Data for this task –

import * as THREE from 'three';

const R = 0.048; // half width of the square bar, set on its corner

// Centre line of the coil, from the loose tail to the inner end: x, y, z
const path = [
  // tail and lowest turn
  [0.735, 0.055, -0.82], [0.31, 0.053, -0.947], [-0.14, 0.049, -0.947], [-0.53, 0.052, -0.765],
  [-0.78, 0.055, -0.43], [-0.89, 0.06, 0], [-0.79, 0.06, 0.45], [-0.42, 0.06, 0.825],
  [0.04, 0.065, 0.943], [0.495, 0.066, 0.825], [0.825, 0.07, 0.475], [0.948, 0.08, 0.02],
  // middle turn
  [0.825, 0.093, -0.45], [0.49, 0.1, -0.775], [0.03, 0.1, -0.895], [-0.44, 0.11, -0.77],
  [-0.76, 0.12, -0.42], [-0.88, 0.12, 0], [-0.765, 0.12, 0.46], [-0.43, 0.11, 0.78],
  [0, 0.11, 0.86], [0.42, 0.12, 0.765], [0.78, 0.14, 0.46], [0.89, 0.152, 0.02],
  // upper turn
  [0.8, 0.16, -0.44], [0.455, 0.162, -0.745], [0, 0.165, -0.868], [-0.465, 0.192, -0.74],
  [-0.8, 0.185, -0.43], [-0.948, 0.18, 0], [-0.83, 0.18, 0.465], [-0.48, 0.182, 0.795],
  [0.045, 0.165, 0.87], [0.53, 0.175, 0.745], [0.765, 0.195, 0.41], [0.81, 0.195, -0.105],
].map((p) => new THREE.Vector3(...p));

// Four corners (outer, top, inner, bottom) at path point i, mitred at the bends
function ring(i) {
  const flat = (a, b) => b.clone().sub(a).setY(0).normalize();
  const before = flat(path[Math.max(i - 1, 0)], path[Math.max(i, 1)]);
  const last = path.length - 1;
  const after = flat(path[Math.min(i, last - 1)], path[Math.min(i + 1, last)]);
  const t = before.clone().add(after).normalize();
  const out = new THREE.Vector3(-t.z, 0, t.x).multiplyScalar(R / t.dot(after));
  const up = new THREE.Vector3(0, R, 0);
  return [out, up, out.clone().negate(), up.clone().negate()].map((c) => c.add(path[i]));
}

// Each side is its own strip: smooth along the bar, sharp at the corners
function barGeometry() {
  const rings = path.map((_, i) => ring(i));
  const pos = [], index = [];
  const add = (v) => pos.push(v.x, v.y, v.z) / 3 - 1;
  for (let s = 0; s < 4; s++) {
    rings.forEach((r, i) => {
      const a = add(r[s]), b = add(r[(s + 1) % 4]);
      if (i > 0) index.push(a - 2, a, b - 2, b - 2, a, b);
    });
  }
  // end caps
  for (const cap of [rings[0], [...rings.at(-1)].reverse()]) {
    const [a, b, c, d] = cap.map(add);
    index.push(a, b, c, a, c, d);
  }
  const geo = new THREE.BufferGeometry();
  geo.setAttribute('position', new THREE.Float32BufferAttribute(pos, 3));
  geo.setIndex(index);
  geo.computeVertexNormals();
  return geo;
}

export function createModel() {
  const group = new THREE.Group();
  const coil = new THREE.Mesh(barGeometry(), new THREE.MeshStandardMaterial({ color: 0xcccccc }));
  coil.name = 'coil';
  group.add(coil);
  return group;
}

Task item –
Give only the lines from the one holding "const after = flat(path[Math.min(i, last" through the one holding "for (const cap", each restated exactly as it appears above.

Solution –
  const after = flat(path[Math.min(i, last - 1)], path[Math.min(i + 1, last)]);
  const t = before.clone().add(after).normalize();
  const out = new THREE.Vector3(-t.z, 0, t.x).multiplyScalar(R / t.dot(after));
  const up = new THREE.Vector3(0, R, 0);
  return [out, up, out.clone().negate(), up.clone().negate()].map((c) => c.add(path[i]));
}

// Each side is its own strip: smooth along the bar, sharp at the corners
function barGeometry() {
  const rings = path.map((_, i) => ring(i));
  const pos = [], index = [];
  const add = (v) => pos.push(v.x, v.y, v.z) / 3 - 1;
  for (let s = 0; s < 4; s++) {
    rings.forEach((r, i) => {
      const a = add(r[s]), b = add(r[(s + 1) % 4]);
      if (i > 0) index.push(a - 2, a, b - 2, b - 2, a, b);
    });
  }
  // end caps
  for (const cap of [rings[0], [...rings.at(-1)].reverse()]) {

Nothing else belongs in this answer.